In conclusion, African Americans have a 51% greater prevalence of obesity than NHWs.123 Nearly 40% of African American women are obese, followed by Hispanics (29%), and NHWs (22%).123 Thus, as obesity rates among Hispanics and African Americans continue to rise, there is an urgent need to identify the role that both obesity and adult weight gain play in the development of breast cancer in these minorities. Studies consisting predominantly of NHW women have demonstrated that obesity is associated with an increased risk of postmenopausal breast cancer15, 46, 49, 51, 53, 58-62, 64-70 and a reduced risk of premenopausal breast cancer.15-17, 44-49, 53-57 There also is evidence of effect modification by HRT, because a strong positive association between obesity and postmenopausal breast cancer has been observed in non-HRT users, but not in ever-HRT users or current-HRT users.15, 17, 68, 71, 76 Weight gain during adulthood is associated consistently with an increased risk of postmenopausal breast cancer, regardless of study design.17, 68, 71, 74, 75, 80-86 In the recently released report by the World Cancer Research Fund/American Institute for Cancer Research, body fatness as measured by BMI was identified as a probable risk-reducing factor for premenopausal breast cancer and a convincing cause of postmenopausal breast cancer.124 Furthermore, weight gain during adulthood was identified as a probable cause of postmenopausal breast cancer.124 That systematic review did not stratify by race/ethnicity, but most studies were comprised primarily of NHW women.

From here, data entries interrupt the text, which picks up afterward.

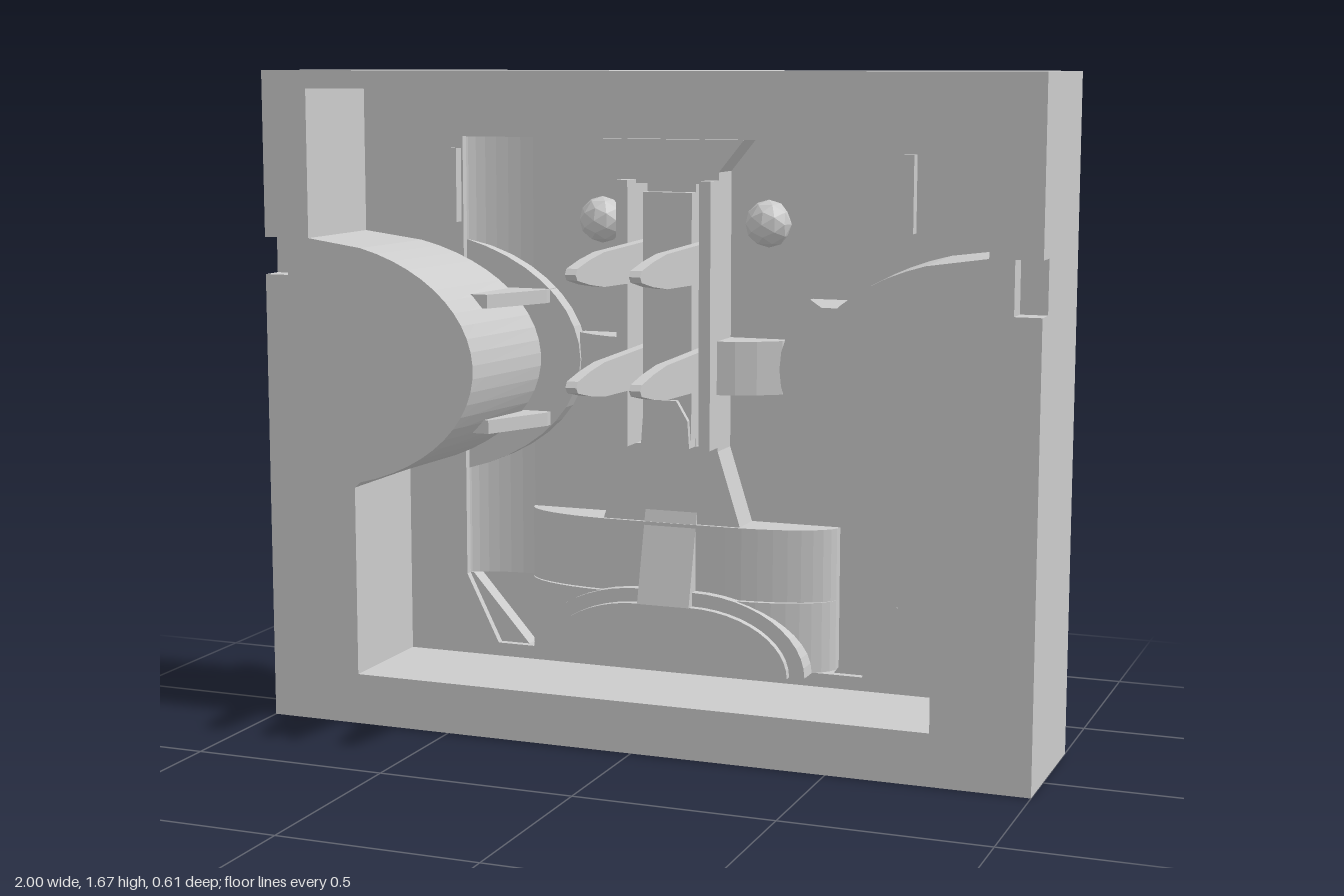
import * as THREE from 'three';

const BACK = -0.26, FLOOR = -0.18, DEEP = -0.245, FRONT = 0.13;

export function createModel() {
  const root = new THREE.Group();
  const mat = new THREE.MeshStandardMaterial({ color: 0xcccccc, flatShading: true });

  const add = (name, geo, parent = root) => {
    const m = new THREE.Mesh(geo, mat);
    m.name = name;
    parent.add(m);
    return m;
  };
  const poly = (pts) => new THREE.Shape(pts.map(([x, y]) => new THREE.Vector2(x, y)));
  // Closed outline from its right half, listed from top to bottom
  const mirrored = (half) => [...half, ...half.map(([x, y]) => [-x, y]).reverse()];
  // Outline in x,y pushed from z0 to z1
  const plate = (pts, z0, z1, holes = []) => {
    const s = poly(pts);
    holes.forEach((h) => s.holes.push(poly(h)));
    return new THREE.ExtrudeGeometry(s, { depth: z1 - z0, bevelEnabled: false }).translate(0, 0, z0);
  };
  // Outline in x,z pushed from y0 to y1
  const upright = (pts, y0, y1) =>
    new THREE.ExtrudeGeometry(poly(pts.map(([x, z]) => [x, -z])), { depth: y1 - y0, bevelEnabled: false })
      .rotateX(-Math.PI / 2).translate(0, y0, 0);
  const box = (x0, x1, y0, y1, z0, z1) =>
    new THREE.BoxGeometry(x1 - x0, y1 - y0, z1 - z0).translate((x0 + x1) / 2, (y0 + y1) / 2, (z0 + z1) / 2);
  const rect = (x0, x1, y0, y1) => [[x0, y0], [x1, y0], [x1, y1], [x0, y1]];

  // Cavity outline with a round lobe reaching in from each side
  const lobe = [];
  for (let i = 0; i <= 28; i++) {
    const a = 1.62 + (i / 28) * 2.96;
    lobe.push([0.9 + 0.48 * Math.cos(a), 0.932 + 0.318 * Math.sin(a)]);
  }
  const arc = lobe.filter(([x]) => x < 0.75);
  const cavity = mirrored([[0.875, 1.625], [0.875, 1.25], ...arc, [0.755, 0.618], [0.755, 0.13]]);

  // The lobes grow a little towards the floor
  const taper = (geo) => {
    const p = geo.attributes.position;
    for (let i = 0; i < p.count; i++) {
      const x = p.getX(i), y = p.getY(i), ax = Math.abs(x);
      if (ax < 0.75 && y > 0.6 && y < 1.26) {
        const t = (FRONT - p.getZ(i)) / (FRONT - FLOOR);
        p.setX(i, Math.sign(x) * (0.9 + (ax - 0.9) * (1 + 0.1 * t)));
      }
    }
    geo.computeVertexNormals();
    return geo;
  };

  // Frame, with a notch in each outer edge of its front layer
  const block = rect(-1, 1, 0, 1.67);
  const notched = [[-1, 0], [1, 0], [1, 1.12], [0.935, 1.12], [0.935, 1.25], [1, 1.25], [1, 1.67],
    [-1, 1.67], [-1, 1.25], [-0.935, 1.25], [-0.935, 1.155], [-1, 1.155]];
  add('frameFront', taper(plate(notched, 0.07, FRONT, [cavity])));
  add('frame', taper(plate(block, FLOOR, 0.07, [cavity])));

  // Cavity floor with a deeper recess, and the closed back
  const recess = mirrored([[0.59, 1.5], [0.59, 0.345], [0.5, 0.165]]);
  add('cavityFloor', plate(block, DEEP, FLOOR, [recess]));
  add('backPanel', plate(block, BACK, DEEP));

  // Central stem with two slots
  const stem = mirrored([[0.19, 1.5], [0.125, 1.42], [0.125, 0.72], [0.185, 0.53], [0.185, 0.3]]);
  const slots = [-1, 1].map((s) => rect(s * 0.08 - 0.015, s * 0.08 + 0.015, 0.73, 1.39));
  add('stem', plate(stem, DEEP, -0.15, slots));
  add('centreColumn', plate(mirrored([[0.065, 1.37], [0.065, 0.75]]), -0.2, -0.12));
  add('columnFoot', plate(mirrored([[0.03, 0.85], [0.06, 0.8], [0.065, 0.73]]), -0.2, -0.105));

  // Rounded shelves, flat in the middle and curving down to the recess
  const shelf = (x0, x1, top) => {
    const half = [];
    for (let i = 0; i <= 10; i++) {
      const a = (i / 10) * Math.PI / 2;
      half.push([x0 + (x1 - x0) * Math.sin(a), DEEP + (top - DEEP) * Math.cos(a)]);
    }
    return mirrored(half);
  };
  add('upperShelf', upright(shelf(0.15, 0.42, -0.14), 0.345, 0.53));
  add('lowerShelf', upright(shelf(0.15, 0.42, -0.125), 0.165, 0.345));

  // Stepped arch at the bottom with a sloping ridge above it
  const arch = (r, h) => {
    const half = [];
    for (let i = 0; i <= 12; i++) {
      const a = Math.PI / 2 * (1 - i / 12);
      half.push([0.07 + (r - 0.07) * Math.cos(a), 0.165 + (h - 0.165) * Math.sin(a)]);
    }
    return mirrored(half);
  };
  add('archStep', plate(arch(0.37, 0.36), -0.2, -0.115));
  add('arch', plate(arch(0.33, 0.325), -0.2, -0.095));
  const ridge = new THREE.ExtrudeGeometry(poly([[-0.24, 0.325], [-0.09, 0.325], [-0.155, 0.58], [-0.24, 0.58]]),
    { depth: 0.14, bevelEnabled: false }).rotateY(-Math.PI / 2).translate(0.07, 0, 0);
  add('archRidge', ridge);

  // Parts repeated on both sides
  const tooth = poly([[-0.22, -0.055], [0.13, -0.043], [0.22, -0.03], [0.295, -0.014], [0.305, 0],
    [0.295, 0.014], [0.22, 0.029], [0.13, 0.041], [-0.22, 0.05]]);
  const fillet = [[0.6, DEEP]];
  for (let i = 0; i <= 8; i++) {
    const a = (i / 8) * Math.PI / 2;
    fillet.push([0.42 + 0.18 * Math.sin(a), FLOOR - 0.065 * Math.cos(a)]);
  }
  const collar = [];
  for (let i = 0; i <= 24; i++) {
    const a = Math.PI / 2 + (i / 24) * Math.PI;
    collar.push([0.8 + 0.53 * Math.cos(a), 0.93 + 0.33 * Math.sin(a)]);
  }
  for (const s of [1, -1]) {
    const side = new THREE.Group();
    side.name = s > 0 ? 'leftSide' : 'rightSide';
    side.scale.x = s;
    root.add(side);

    for (const y of [1.197, 0.93]) {
      add('tooth', new THREE.ExtrudeGeometry(tooth, { depth: 0.028, bevelEnabled: false })
        .rotateY(-Math.PI / 2).translate(0.095, y, 0), side);
    }
    add('slotRib', box(0.095, 0.125, 0.73, 1.4, -0.2, -0.09), side);
    add('recessFillet', upright(fillet, 0.345, 1.5), side);
    add('lowerFillet', plate([[0.58, 0.345], [0.42, 0.165], [0.59, 0.165], [0.6, 0.345]], DEEP, -0.2), side);
    add('lobeCollar', plate(collar, DEEP, -0.2), side);
    // Arm joining the stem to the collar
    add('crossArm', upright([[0.12, DEEP], [0.12, -0.14], [0.17, -0.15], [0.22, -0.172], [0.275, -0.21], [0.275, DEEP]],
      0.865, 1.0), side);
    for (const y of [0.755, 1.075]) {
      add('fin', upright([[0.355, DEEP], [0.355, -0.18], [0.44, 0], [0.52, 0], [0.52, DEEP]], y, y + 0.035), side);
    }
    add('edgeBar', box(0.595, 0.622, 1.28, 1.47, -0.2, -0.15), side);
    // Ball and small oval that pass through the back
    add('ball', new THREE.IcosahedronGeometry(0.06, 1).translate(0.225, 1.29, -0.245), side);
    add('backOval', new THREE.CylinderGeometry(1, 1, 0.03, 16).rotateX(Math.PI / 2)
      .scale(0.015, 0.036, 1).translate(0.082, 1.395, -0.252), side);
  }
  return root;
}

In this review, 45 studies of body size and breast cancer risk, predominantly composed of NHW women, were identified. The results were consistent among most studies but provided little insight into the etiology of breast cancer in Hispanic and African American women. By comparison, only 3 studies of body size and breast cancer were conducted in Hispanic women,22, 89, 90 and only 8 studies were conducted in African American women.21, 44, 92-97
With such scant data, it is difficult to draw conclusions about the association between body size and breast cancer in Hispanics and African Americans. The results from the small number of studies are inconsistent but contradict findings from studies of NHW women. Little research has been conducted into possible biologic mechanisms between body size and breast cancer in minorities, and it is possible that the effects of obesity on breast cancer risk differ between the racial/ethnic groups. Without additional studies of both body size and biologic mechanisms in Hispanics and African Americans, our understanding of breast cancer development in these minority women will remain limited. Although most research is conducted in NHW women, guidelines regarding risk factors are generalized for women of all racial/ethnic groups.124 It is essential for breast cancer researchers to recognize that risk factors may vary between racial/ethnic groups. Studies that comprise only minority women are crucial for understanding the existing breast cancer disparities and hopefully will narrow the gap in breast cancer survival that is so wide today.
This work was supported by a training grant in breast cancer disparities from Susan G. Komen for the Cure (Grant KG090010), the Avon Foundation, and a supplement to a grant to The University of Texas MD Anderson Cancer Center as a Specialized Program of Research Excellence (SPORE) in Breast Cancer (P50 CA-116199-02S1).